_DESCRIPTION OF THE TASK_
All lines containing the string "rect" must be copied from the entries.

_SUPPLIED RECORDS_
::::

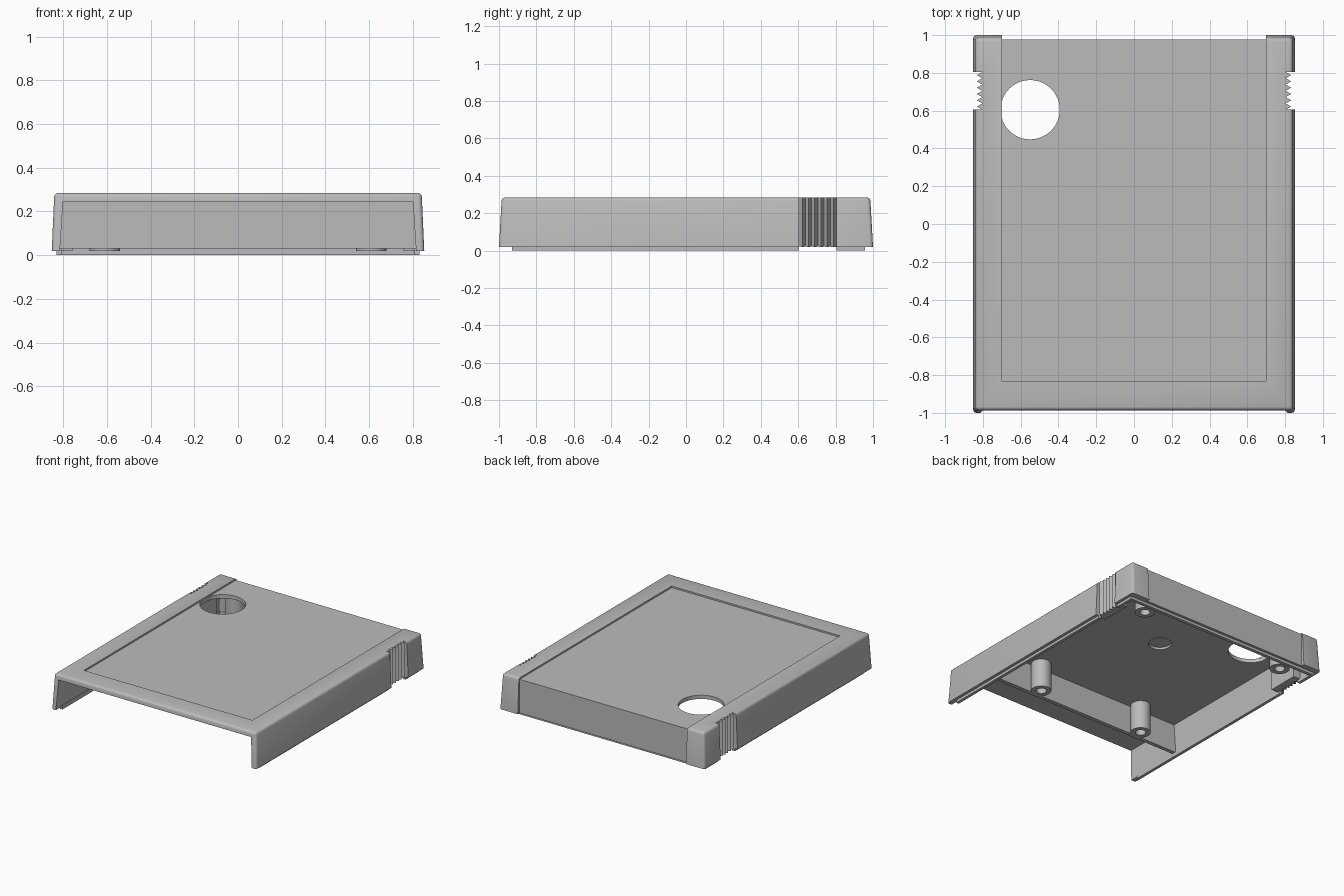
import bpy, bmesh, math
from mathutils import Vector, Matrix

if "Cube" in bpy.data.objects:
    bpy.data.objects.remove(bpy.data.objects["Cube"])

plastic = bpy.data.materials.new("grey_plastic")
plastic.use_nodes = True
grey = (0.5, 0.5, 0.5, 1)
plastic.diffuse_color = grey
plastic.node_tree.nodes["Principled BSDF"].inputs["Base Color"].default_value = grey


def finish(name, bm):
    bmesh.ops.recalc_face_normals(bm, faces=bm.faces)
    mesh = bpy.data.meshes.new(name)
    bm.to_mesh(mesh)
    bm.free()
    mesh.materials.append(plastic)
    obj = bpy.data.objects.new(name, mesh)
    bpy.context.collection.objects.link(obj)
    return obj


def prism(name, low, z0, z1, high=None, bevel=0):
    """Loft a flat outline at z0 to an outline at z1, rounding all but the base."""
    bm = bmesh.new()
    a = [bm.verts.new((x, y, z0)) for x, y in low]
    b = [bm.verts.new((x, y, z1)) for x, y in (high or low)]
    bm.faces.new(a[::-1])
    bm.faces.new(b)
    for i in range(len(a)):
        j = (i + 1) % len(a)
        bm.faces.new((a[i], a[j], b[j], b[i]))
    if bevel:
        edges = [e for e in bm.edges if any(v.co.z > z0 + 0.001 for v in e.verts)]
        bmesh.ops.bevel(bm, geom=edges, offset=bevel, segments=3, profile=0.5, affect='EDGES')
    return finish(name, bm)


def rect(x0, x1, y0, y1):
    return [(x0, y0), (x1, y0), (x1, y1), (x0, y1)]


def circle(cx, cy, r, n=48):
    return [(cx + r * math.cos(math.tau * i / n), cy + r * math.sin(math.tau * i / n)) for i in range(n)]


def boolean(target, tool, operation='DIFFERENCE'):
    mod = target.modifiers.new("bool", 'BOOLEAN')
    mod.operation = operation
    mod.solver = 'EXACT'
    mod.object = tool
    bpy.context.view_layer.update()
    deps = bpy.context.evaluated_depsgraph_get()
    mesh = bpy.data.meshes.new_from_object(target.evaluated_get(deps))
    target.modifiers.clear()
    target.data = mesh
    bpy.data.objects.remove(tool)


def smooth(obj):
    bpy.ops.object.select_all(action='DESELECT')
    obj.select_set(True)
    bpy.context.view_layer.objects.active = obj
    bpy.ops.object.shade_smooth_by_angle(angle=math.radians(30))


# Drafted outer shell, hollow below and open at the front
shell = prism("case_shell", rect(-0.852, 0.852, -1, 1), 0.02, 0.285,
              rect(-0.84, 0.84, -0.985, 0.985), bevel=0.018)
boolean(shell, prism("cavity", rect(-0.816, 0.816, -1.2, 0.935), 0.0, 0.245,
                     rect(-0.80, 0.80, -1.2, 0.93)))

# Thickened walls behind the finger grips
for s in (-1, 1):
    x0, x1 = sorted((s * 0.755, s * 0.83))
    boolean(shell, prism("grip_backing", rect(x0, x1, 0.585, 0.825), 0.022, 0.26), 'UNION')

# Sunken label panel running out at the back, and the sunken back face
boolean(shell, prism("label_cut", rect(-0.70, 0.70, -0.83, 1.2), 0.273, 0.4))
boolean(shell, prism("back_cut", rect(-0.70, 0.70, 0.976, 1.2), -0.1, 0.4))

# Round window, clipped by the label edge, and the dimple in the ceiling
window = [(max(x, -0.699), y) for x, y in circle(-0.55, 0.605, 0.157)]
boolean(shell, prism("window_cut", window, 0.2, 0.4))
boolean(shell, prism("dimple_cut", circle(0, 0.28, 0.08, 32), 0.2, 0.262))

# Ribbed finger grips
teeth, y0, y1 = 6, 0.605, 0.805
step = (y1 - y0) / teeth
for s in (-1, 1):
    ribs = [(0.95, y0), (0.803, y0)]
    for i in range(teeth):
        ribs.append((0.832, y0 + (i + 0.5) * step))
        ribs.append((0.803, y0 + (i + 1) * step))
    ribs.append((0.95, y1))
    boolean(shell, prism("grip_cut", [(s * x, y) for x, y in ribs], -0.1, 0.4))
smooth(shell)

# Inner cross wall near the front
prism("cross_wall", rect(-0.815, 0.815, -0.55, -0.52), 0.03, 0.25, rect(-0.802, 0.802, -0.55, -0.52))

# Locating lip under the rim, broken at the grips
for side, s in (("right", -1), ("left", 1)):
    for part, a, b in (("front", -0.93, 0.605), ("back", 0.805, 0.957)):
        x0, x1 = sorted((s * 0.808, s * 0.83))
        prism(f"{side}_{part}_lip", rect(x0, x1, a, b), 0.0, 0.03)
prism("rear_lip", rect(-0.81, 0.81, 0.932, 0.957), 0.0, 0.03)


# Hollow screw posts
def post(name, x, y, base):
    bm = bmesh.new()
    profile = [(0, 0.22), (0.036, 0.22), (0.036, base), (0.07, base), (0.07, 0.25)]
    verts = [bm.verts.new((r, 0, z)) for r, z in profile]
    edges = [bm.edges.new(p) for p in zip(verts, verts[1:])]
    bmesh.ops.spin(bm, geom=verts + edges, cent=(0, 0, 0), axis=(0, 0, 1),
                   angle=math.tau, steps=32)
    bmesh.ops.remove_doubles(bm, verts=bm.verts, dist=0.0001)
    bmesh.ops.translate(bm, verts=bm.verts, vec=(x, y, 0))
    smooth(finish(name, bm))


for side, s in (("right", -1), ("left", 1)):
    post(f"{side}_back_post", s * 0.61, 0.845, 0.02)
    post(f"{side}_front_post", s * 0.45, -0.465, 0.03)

::::

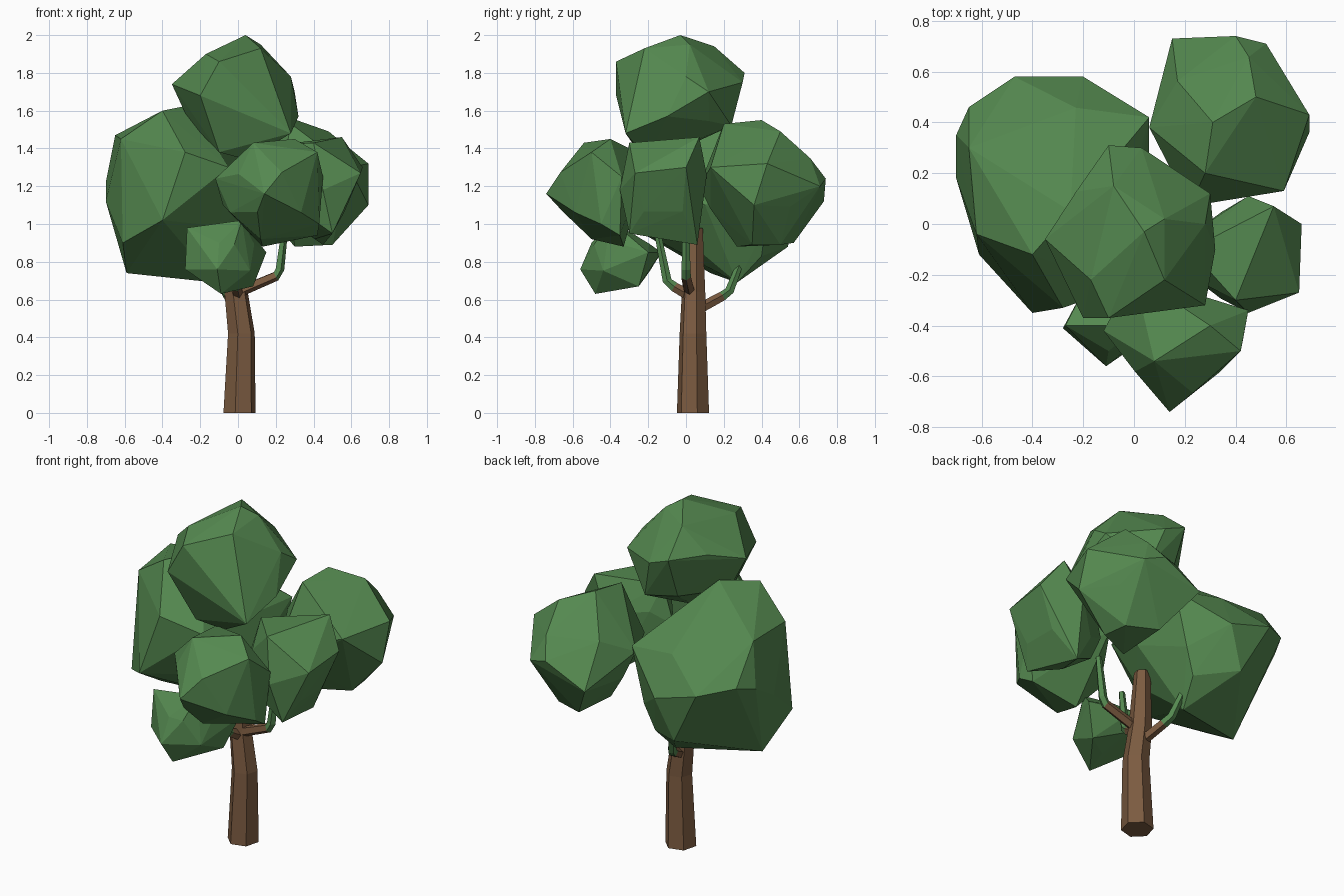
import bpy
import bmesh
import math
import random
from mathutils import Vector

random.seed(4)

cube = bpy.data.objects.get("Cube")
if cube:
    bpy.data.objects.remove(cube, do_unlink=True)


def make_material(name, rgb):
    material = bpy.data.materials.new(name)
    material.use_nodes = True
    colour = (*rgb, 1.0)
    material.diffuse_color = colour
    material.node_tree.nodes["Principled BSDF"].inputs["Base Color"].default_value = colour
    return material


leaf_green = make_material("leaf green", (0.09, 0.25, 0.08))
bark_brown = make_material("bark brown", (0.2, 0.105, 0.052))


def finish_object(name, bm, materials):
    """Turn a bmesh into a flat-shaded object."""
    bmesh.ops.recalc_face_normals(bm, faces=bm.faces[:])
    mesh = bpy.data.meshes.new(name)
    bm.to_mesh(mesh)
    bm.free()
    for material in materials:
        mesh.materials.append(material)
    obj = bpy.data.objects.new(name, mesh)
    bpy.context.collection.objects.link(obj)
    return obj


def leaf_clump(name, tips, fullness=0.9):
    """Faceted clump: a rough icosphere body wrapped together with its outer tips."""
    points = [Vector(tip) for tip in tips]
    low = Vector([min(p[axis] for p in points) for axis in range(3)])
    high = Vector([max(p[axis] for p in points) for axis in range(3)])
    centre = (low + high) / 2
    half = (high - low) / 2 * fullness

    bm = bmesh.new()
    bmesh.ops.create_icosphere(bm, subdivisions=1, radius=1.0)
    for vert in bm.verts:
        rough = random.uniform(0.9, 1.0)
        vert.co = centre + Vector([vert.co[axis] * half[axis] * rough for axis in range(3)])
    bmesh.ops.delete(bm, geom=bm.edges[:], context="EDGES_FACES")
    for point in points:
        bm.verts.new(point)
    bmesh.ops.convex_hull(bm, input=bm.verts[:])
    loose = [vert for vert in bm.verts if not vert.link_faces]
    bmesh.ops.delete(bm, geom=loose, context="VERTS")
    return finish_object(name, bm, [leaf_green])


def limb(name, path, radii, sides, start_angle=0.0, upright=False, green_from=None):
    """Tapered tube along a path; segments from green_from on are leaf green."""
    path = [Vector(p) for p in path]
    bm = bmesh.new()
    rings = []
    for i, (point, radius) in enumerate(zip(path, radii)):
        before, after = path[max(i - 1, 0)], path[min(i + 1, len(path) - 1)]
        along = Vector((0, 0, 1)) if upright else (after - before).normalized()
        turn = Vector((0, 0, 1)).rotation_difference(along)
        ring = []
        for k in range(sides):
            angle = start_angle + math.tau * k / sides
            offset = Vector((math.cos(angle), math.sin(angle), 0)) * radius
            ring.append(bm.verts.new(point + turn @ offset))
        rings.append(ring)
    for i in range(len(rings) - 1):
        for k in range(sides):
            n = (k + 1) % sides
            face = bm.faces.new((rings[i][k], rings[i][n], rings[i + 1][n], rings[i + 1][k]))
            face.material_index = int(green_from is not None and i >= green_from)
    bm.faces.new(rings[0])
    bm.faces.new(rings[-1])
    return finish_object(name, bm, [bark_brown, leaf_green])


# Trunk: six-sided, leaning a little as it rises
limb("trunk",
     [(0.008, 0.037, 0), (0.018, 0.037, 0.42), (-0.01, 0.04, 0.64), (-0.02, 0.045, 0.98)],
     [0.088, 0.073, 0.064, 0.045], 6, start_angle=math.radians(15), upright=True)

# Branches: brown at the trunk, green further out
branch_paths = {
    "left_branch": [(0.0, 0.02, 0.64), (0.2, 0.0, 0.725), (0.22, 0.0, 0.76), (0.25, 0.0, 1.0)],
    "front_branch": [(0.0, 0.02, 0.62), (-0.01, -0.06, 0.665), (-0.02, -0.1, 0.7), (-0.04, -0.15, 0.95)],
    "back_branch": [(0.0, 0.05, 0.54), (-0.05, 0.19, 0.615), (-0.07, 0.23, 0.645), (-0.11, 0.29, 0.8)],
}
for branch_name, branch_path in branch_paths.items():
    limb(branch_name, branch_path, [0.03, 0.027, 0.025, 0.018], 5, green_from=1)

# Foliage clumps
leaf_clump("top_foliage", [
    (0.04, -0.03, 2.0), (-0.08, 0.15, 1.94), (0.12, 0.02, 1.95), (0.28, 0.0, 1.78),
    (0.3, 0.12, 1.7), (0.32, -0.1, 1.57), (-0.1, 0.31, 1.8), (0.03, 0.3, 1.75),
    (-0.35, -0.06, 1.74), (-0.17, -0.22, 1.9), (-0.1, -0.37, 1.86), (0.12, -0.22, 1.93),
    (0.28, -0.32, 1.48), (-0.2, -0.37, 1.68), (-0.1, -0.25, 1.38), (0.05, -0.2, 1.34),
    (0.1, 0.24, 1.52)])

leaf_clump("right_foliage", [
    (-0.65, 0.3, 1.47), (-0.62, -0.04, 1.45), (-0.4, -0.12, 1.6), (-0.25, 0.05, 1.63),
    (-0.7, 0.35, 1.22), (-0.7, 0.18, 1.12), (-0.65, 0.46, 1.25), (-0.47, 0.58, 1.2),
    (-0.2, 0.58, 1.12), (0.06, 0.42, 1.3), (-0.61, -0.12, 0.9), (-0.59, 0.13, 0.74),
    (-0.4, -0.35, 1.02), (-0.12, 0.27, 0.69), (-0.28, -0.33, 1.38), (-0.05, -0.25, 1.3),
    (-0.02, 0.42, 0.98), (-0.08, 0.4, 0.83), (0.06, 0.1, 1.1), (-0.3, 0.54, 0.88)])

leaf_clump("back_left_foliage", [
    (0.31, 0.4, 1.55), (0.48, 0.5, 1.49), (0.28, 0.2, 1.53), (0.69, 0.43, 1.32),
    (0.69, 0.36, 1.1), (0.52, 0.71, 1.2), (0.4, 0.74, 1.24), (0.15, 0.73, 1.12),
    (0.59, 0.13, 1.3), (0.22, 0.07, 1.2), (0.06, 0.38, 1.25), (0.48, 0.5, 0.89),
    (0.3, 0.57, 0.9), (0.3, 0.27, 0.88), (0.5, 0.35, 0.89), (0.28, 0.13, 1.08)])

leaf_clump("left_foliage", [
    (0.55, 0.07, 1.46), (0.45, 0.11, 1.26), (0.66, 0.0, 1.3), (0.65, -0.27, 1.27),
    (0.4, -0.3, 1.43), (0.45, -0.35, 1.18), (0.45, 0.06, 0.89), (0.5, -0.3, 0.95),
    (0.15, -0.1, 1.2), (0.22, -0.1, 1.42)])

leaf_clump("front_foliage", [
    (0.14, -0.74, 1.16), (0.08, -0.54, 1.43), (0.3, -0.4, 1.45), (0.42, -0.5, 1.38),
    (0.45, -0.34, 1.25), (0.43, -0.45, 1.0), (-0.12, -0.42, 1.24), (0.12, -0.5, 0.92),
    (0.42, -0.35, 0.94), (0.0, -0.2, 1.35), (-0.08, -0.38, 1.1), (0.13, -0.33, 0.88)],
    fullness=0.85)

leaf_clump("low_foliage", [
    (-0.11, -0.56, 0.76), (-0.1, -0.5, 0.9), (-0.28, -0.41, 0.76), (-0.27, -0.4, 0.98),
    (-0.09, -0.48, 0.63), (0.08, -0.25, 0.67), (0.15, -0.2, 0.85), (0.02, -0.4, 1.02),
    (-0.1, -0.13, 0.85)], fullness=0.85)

::::

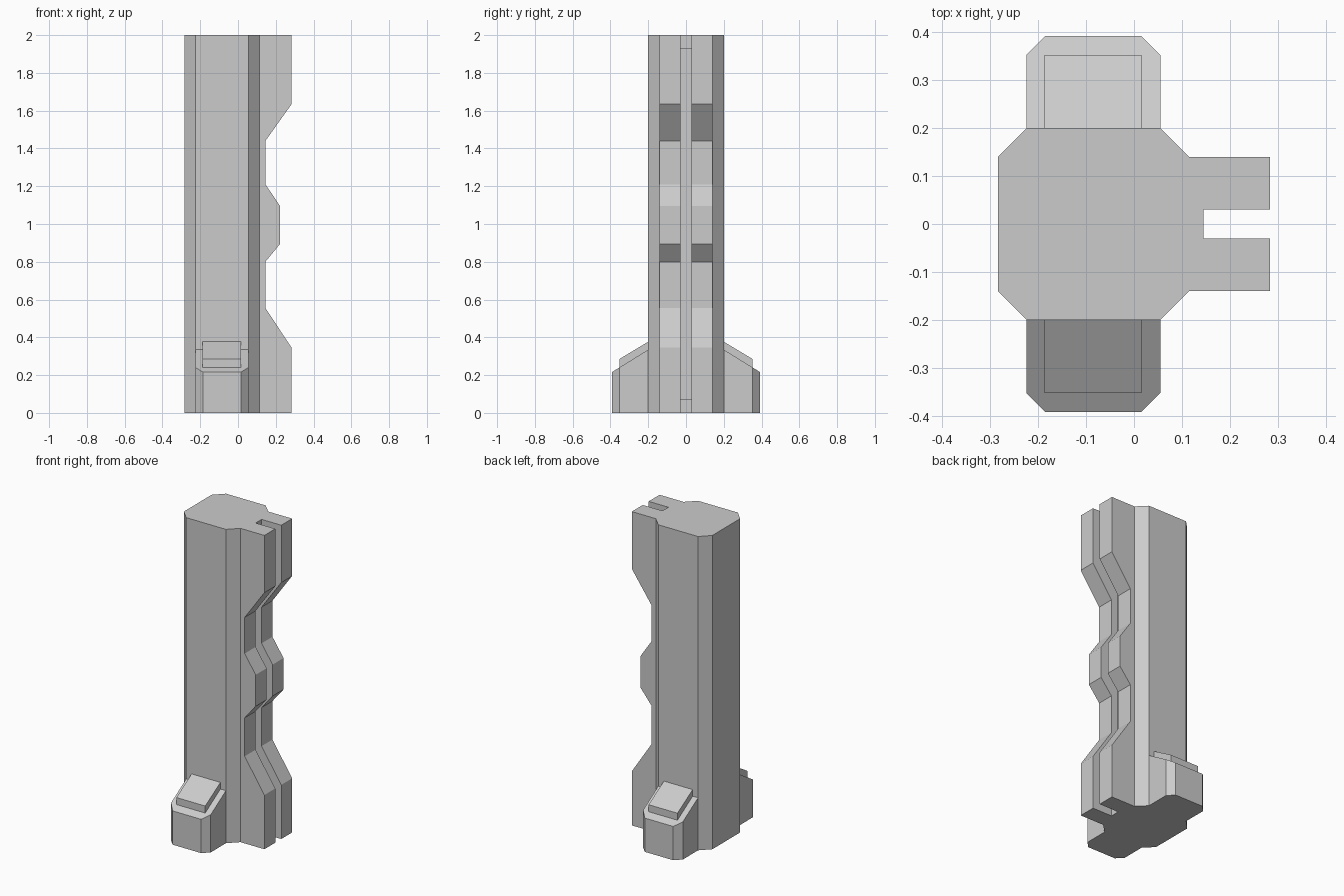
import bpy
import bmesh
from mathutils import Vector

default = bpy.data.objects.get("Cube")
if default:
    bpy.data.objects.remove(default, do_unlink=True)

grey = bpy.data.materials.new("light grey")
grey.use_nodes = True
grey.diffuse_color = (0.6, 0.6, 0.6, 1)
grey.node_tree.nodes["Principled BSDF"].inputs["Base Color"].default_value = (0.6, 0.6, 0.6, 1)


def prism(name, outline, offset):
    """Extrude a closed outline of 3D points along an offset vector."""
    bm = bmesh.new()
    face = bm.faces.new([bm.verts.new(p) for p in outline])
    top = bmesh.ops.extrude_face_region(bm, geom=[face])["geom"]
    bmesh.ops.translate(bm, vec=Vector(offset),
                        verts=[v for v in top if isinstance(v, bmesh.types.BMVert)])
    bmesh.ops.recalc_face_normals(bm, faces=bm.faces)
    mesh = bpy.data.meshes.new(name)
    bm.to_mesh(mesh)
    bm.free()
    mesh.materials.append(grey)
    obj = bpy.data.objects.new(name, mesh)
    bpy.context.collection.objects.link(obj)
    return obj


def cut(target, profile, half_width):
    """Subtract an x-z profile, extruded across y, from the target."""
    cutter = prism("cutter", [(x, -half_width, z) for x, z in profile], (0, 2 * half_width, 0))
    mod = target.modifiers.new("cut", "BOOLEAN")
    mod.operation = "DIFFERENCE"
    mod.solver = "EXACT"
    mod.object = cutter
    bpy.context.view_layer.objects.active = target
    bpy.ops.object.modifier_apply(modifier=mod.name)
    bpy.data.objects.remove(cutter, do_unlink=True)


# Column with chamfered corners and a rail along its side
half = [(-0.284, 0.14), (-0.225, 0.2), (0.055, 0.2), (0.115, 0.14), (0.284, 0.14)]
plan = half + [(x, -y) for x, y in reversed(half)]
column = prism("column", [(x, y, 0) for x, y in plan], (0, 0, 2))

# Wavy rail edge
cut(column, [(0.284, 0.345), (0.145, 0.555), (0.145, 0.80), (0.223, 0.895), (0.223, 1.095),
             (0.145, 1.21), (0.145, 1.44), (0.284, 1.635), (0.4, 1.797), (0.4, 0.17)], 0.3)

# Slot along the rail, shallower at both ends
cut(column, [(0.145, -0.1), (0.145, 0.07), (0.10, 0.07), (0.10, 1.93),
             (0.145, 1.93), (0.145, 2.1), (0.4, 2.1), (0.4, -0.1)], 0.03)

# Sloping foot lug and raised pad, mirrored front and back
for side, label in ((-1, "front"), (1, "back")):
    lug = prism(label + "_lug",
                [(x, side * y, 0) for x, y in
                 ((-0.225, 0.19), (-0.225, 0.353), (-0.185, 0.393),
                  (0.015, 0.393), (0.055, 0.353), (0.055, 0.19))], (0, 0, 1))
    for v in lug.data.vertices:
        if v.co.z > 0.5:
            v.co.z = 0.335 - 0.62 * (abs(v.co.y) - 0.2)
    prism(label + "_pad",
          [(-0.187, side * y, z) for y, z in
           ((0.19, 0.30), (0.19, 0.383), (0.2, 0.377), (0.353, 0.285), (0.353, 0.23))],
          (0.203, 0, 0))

::::

_THE ANSWER_
def rect(x0, x1, y0, y1):
shell = prism("case_shell", rect(-0.852, 0.852, -1, 1), 0.02, 0.285,
              rect(-0.84, 0.84, -0.985, 0.985), bevel=0.018)
boolean(shell, prism("cavity", rect(-0.816, 0.816, -1.2, 0.935), 0.0, 0.245,
                     rect(-0.80, 0.80, -1.2, 0.93)))
    boolean(shell, prism("grip_backing", rect(x0, x1, 0.585, 0.825), 0.022, 0.26), 'UNION')
boolean(shell, prism("label_cut", rect(-0.70, 0.70, -0.83, 1.2), 0.273, 0.4))
boolean(shell, prism("back_cut", rect(-0.70, 0.70, 0.976, 1.2), -0.1, 0.4))
prism("cross_wall", rect(-0.815, 0.815, -0.55, -0.52), 0.03, 0.25, rect(-0.802, 0.802, -0.55, -0.52))
        prism(f"{side}_{part}_lip", rect(x0, x1, a, b), 0.0, 0.03)
prism("rear_lip", rect(-0.81, 0.81, 0.932, 0.957), 0.0, 0.03)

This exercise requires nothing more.